Gaesong Inclusion like “Handing Out Cash to the North”
15 June 2007
On April 2, the first U.S. congressional hearing after the Korea-U.S. Free Trade Agreement was concluded and was a complaint-filled affair.
However, as only seven of the 15 members of the House Subcommittee on Terrorism, Non-proliferation and Trade attended the hearing, it would be premature to conclude that the hearing was largely about anti-FTA, since just 435 of the total congressmen were present.
On behalf of the administration, Deputy US Trade Representative Karan K. Bhatia was present at the hearing.
South Korea Trading With Iran-
Ron J. Klein (D. Florida), the Middle East expert in the Democratic Party, pointed out that South Korea signed several contracts with Iran to supply oil tankers. This marks the first time that the issue has been touched upon by U.S. Congress.
Mr. Klein said, “The KORUS FTA conflicts with Congress resolution No.1400 that disallows an FTA with any country that trades with Iran. The U.S. should not allow South Korea to undermine its priorities.” The resolution is not mandatory.
He said that a Korean company invested $1.6 billion in oil field development in Iran and signed a contract to deliver to Iran several oil tankers in 2008 and 2009.
Immediately after the hearing, Brad J. Sherman (D. California), committee chairman, said, “For South Korea, the Iranian nuclear development may not be threatening, but for the U.S., the nuclear issues of North Korea and Iran are equally serious non-proliferation problems.”
Mounting Criticism on Automotive Deals-
As expected, the automotive deals between South Korea and the U.S., which immediately eliminated 2.5 percent of tariffs on Korean cars of 3000cc or less, was a burning issue.
David W. Scott (D. Georgia) said, “The KORUS FTA is a bad deal for the U.S. and is one-sided,” mentioning the closures of GM and Ford auto manufacturing factories in his district.
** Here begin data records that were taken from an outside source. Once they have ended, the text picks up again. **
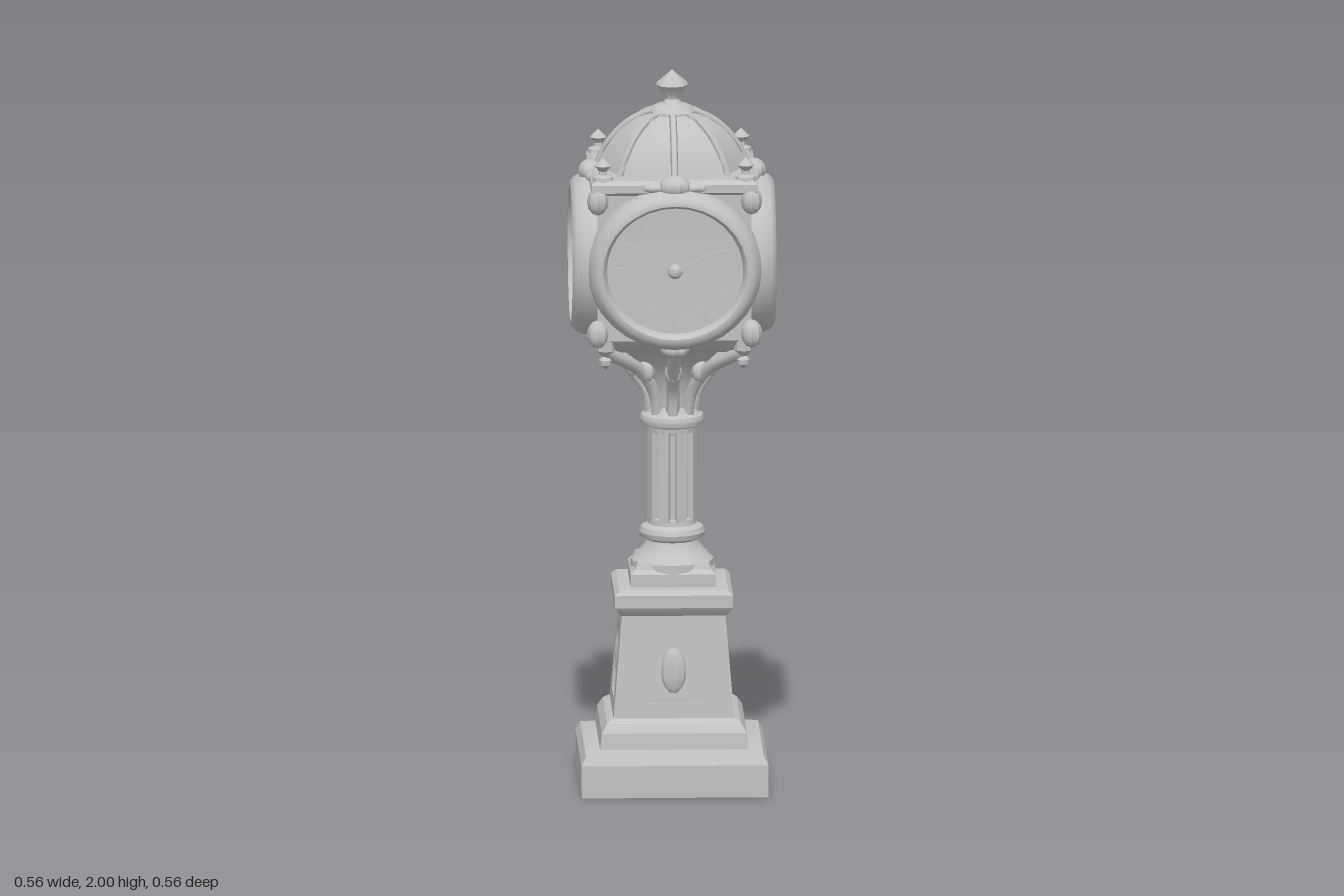
import * as THREE from 'three';
import { toCreasedNormals } from 'three/addons/utils/BufferGeometryUtils.js';

const stone = new THREE.MeshStandardMaterial({ color: 0xc2c2c2 });
stone.name = 'grey cast stone';

const V = (x, y, z) => new THREE.Vector3(x, y, z);

function add(parent, name, geometry, x = 0, y = 0, z = 0, crease = 0.6) {
  const mesh = new THREE.Mesh(toCreasedNormals(geometry, crease), stone);
  mesh.name = name;
  mesh.position.set(x, y, z);
  parent.add(mesh);
  return mesh;
}

// Turned profile, listed from bottom to top as [radius, height]
function turned(profile, sides, start = 0) {
  return new THREE.LatheGeometry(profile.map(([r, y]) => new THREE.Vector2(r, y)), sides, start);
}

// Square moulding: the first number is the half width
function squared(profile) {
  return turned(profile.map(([r, y]) => [r * Math.SQRT2, y]), 4, Math.PI / 4);
}

function trapezoid(y0, w0, y1, w1) {
  const s = new THREE.Shape();
  s.moveTo(-w0, y0); s.lineTo(w0, y0); s.lineTo(w1, y1); s.lineTo(-w1, y1);
  s.closePath();
  return s;
}

function arch(shape, half, y0, spring) {
  shape.moveTo(-half, y0);
  shape.lineTo(half, y0);
  shape.lineTo(half, spring);
  shape.absarc(0, spring, half, 0, Math.PI, false);
  shape.lineTo(-half, y0);
  return shape;
}

function makePedestal() {
  const g = new THREE.Group();
  g.name = 'pedestal';
  add(g, 'foot', squared([[0, 0], [0.257, 0], [0.258, 0.09], [0.245, 0.115], [0.205, 0.125], [0.2, 0.17],
    [0.185, 0.195], [0.17, 0.205], [0.15, 0.21], [0.125, 0.5], [0, 0.5]]), 0, 0, 0, 0.4);
  add(g, 'cap', squared([[0.13, 0.48], [0.15, 0.495], [0.163, 0.515], [0.163, 0.55], [0.15, 0.562], [0.118, 0.565],
    [0.118, 0.6], [0.105, 0.612], [0.098, 0.63], [0, 0.635]]), 0, 0, 0, 0.4);
  // Four sloping sides, each with an arched niche
  const side = trapezoid(0, 0.167, 0.3, 0.142);
  side.holes.push(arch(new THREE.Path(), 0.075, 0.045, 0.17));
  const panel = new THREE.ExtrudeGeometry(side, { depth: 0.02, bevelEnabled: false, curveSegments: 8 });
  for (let i = 0; i < 4; i++) {
    const face = new THREE.Group();
    face.name = 'pedestalSide';
    face.rotation.y = i * Math.PI / 2;
    const p = add(face, 'nichePanel', panel, 0, 0.2, 0.147);
    p.rotation.x = -0.083;
    const boss = add(face, 'nicheBoss', new THREE.SphereGeometry(1, 10, 8), 0, 0.335, 0.142);
    boss.scale.set(0.035, 0.065, 0.016);
    g.add(face);
  }
  g.scale.z = 0.96;
  return g;
}

function makeColumn() {
  const g = new THREE.Group();
  g.name = 'column';
  add(g, 'columnBase', turned([[0.115, 0.6], [0.115, 0.625], [0.095, 0.645], [0.075, 0.67], [0.072, 0.68], [0.088, 0.688],
    [0.092, 0.702], [0.086, 0.716], [0.066, 0.724], [0.064, 0.74], [0.052, 0.745]], 16));
  add(g, 'shaft', new THREE.CylinderGeometry(0.054, 0.056, 0.3, 16, 1, true), 0, 0.87, 0);
  // Raised strips between the flutes
  for (let i = 0; i < 8; i++) {
    const a = (i + 0.5) * Math.PI / 4;
    const strip = add(g, 'shaftStrip', new THREE.BoxGeometry(0.03, 0.27, 0.02), Math.sin(a) * 0.057, 0.87, Math.cos(a) * 0.057);
    strip.rotation.y = a;
  }
  add(g, 'columnCollar', turned([[0.052, 0.98], [0.068, 0.985], [0.07, 1.0], [0.086, 1.006], [0.09, 1.02], [0.086, 1.032],
    [0.07, 1.042], [0.062, 1.06]], 16));
  add(g, 'neck', turned([[0.062, 1.04], [0.064, 1.08], [0.075, 1.13], [0.1, 1.18], [0.145, 1.225], [0.19, 1.25], [0, 1.26]], 16));
  // Curved brackets carrying the head
  for (let i = 0; i < 8; i++) {
    const a = i * Math.PI / 4, reach = i % 2 ? 0.27 : 0.18;
    const at = (r, y) => V(Math.sin(a) * r, y, Math.cos(a) * r);
    const path = new THREE.CatmullRomCurve3([at(0.06, 1.04), at(0.072, 1.1), at(0.11 + reach * 0.06, 1.17), at(reach, 1.245)]);
    add(g, 'neckBracket', new THREE.TubeGeometry(path, 10, 0.018, 6), 0, 0, 0, 1.2);
    const scroll = add(g, 'bracketScroll', new THREE.SphereGeometry(0.025, 8, 6), ...at(0.105, 1.165).toArray());
    scroll.scale.y = 1.3;
  }
  return g;
}

// Tapered pointer with a bulge, lying on the dial
function pointer(length, width) {
  const s = new THREE.Shape();
  s.moveTo(0, -0.006);
  s.lineTo(length * 0.4, -0.006);
  s.lineTo(length * 0.6, -width);
  s.lineTo(length, 0);
  s.lineTo(length * 0.6, width);
  s.lineTo(length * 0.4, 0.006);
  s.lineTo(0, 0.006);
  return new THREE.ExtrudeGeometry(s, { depth: 0.009, bevelEnabled: false });
}

function makeDial() {
  const g = new THREE.Group();
  g.name = 'clockFace';
  const drum = turned([[0.235, 0.18], [0.242, 0.215], [0.238, 0.245], [0.226, 0.268], [0.213, 0.281], [0.2, 0.281],
    [0.192, 0.27], [0.188, 0.25], [0, 0.245]], 32);
  drum.rotateX(Math.PI / 2);
  add(g, 'dialDrum', drum, 0, 0, 0, 0.9).scale.y = 0.94;
  for (let i = 0; i < 12; i++) {
    const a = i * Math.PI / 6;
    const mark = add(g, 'hourMark', new THREE.BoxGeometry(i % 3 ? 0.01 : 0.016, 0.036, 0.008),
      Math.sin(a) * 0.158, Math.cos(a) * 0.15, 0.249);
    mark.rotation.z = -a;
  }
  const hour = add(g, 'hourHand', pointer(0.165, 0.013), 0, 0, 0.256);
  hour.rotation.z = 0.4;
  const minute = add(g, 'minuteHand', pointer(0.185, 0.013), 0, 0, 0.256);
  minute.rotation.z = Math.PI - 0.5;
  add(g, 'handHub', new THREE.SphereGeometry(0.021, 10, 8), 0, 0, 0.256);
  // Crest above and drop below the rim
  const crest = add(g, 'rimCrest', new THREE.SphereGeometry(1, 10, 8), 0, 0.232, 0.225);
  crest.scale.set(0.045, 0.032, 0.035);
  for (const s of [-1, 1]) {
    const wing = add(g, 'crestScroll', new THREE.SphereGeometry(1, 8, 6), s * 0.055, 0.228, 0.222);
    wing.scale.set(0.04, 0.014, 0.02);
  }
  const drop = add(g, 'rimDrop', new THREE.SphereGeometry(1, 8, 6), 0, -0.23, 0.21);
  drop.scale.set(0.04, 0.025, 0.035);
  return g;
}

function makeHead() {
  const g = new THREE.Group();
  g.name = 'clockHead';
  add(g, 'headCase', squared([[0, 1.24], [0.15, 1.235], [0.19, 1.255], [0.212, 1.28], [0.212, 1.69], [0.23, 1.7],
    [0.23, 1.722], [0.215, 1.732], [0, 1.735]]), 0, 0, 0, 0.4);
  for (let i = 0; i < 4; i++) {
    const dial = makeDial();
    dial.position.y = 1.485;
    dial.rotation.y = i * Math.PI / 2;
    g.add(dial);
  }
  // Corner finials, pendants and scrolls
  const finial = turned([[0.03, 0], [0.028, 0.012], [0.012, 0.018], [0.011, 0.028], [0.024, 0.043], [0, 0.066]], 8);
  const pendant = turned([[0, 0], [0.016, 0.014], [0.018, 0.028], [0.01, 0.038], [0.026, 0.055], [0.026, 0.09], [0, 0.095]], 8);
  for (const x of [-1, 1]) for (const z of [-1, 1]) {
    add(g, 'cornerFinial', finial, x * 0.197, 1.728, z * 0.192);
    add(g, 'cornerPendant', pendant, x * 0.19, 1.195, z * 0.19);
    for (const y of [1.3, 1.675]) {
      const scroll = add(g, 'cornerScroll', new THREE.SphereGeometry(1, 8, 6), x * 0.212, y, z * 0.212);
      scroll.scale.set(0.03, 0.04, 0.03);
    }
  }
  return g;
}

function makeRoof() {
  const g = new THREE.Group();
  g.name = 'roof';
  const curve = [[0.212, 1.725], [0.2, 1.757], [0.178, 1.795], [0.145, 1.835], [0.1, 1.868], [0.05, 1.885]];
  add(g, 'dome', turned(curve, 8), 0, 0, 0, 0.5);
  for (let i = 0; i < 8; i++) {
    const a = i * Math.PI / 4;
    const path = new THREE.CatmullRomCurve3(curve.map(([r, y]) => V(Math.sin(a) * r, y, Math.cos(a) * r)));
    add(g, 'domeRib', new THREE.TubeGeometry(path, 12, 0.01, 6), 0, 0, 0, 1.2);
  }
  add(g, 'topCollar', turned([[0.066, 1.865], [0.066, 1.885], [0.052, 1.9], [0.028, 1.906], [0.017, 1.918], [0.019, 1.928],
    [0.045, 1.958], [0.04, 1.967], [0, 2.0]], 8));
  return g;
}

export function createModel() {
  const model = new THREE.Group();
  model.name = 'streetClock';
  model.add(makePedestal(), makeColumn(), makeHead(), makeRoof());
  return model;
}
In Georgia, Kia Motors, a Korean automaker, is building its manufacturing plant.
Donald A. Manzullo (R. Illinois), though he is a Republican Party member and an advocate of free trade, urged renegotiation, saying “The U.S. responded properly on the tariff issues but not on the nonsense of South Korean non-tariff barriers.” Chrysler manufacturing plants are located in his district.
Democrats Taking the Lead over the Gaesong issue -
Before the FTA conclusion, Republicans were vehemently against the idea to include the Gaesong Industrial Complex issue in the deal. Now, the Democrats are taking the lead.
Committee Chairman Sherman said, “It is unacceptable given our serious efforts to prevent North Korea’s nuclear development.”
“If goods produced in the Gaesong complex are recognized as the products of South Korea, it will be no different to handing out cash to the North. This is unacceptable,” Scott added.
At the hearing, Edward R. Royce (R. California) was the only advocate of the FTA. “South Korea had to lower its tariffs more than the U.S. The KORUS-FTA will benefit the U.S.,” he said.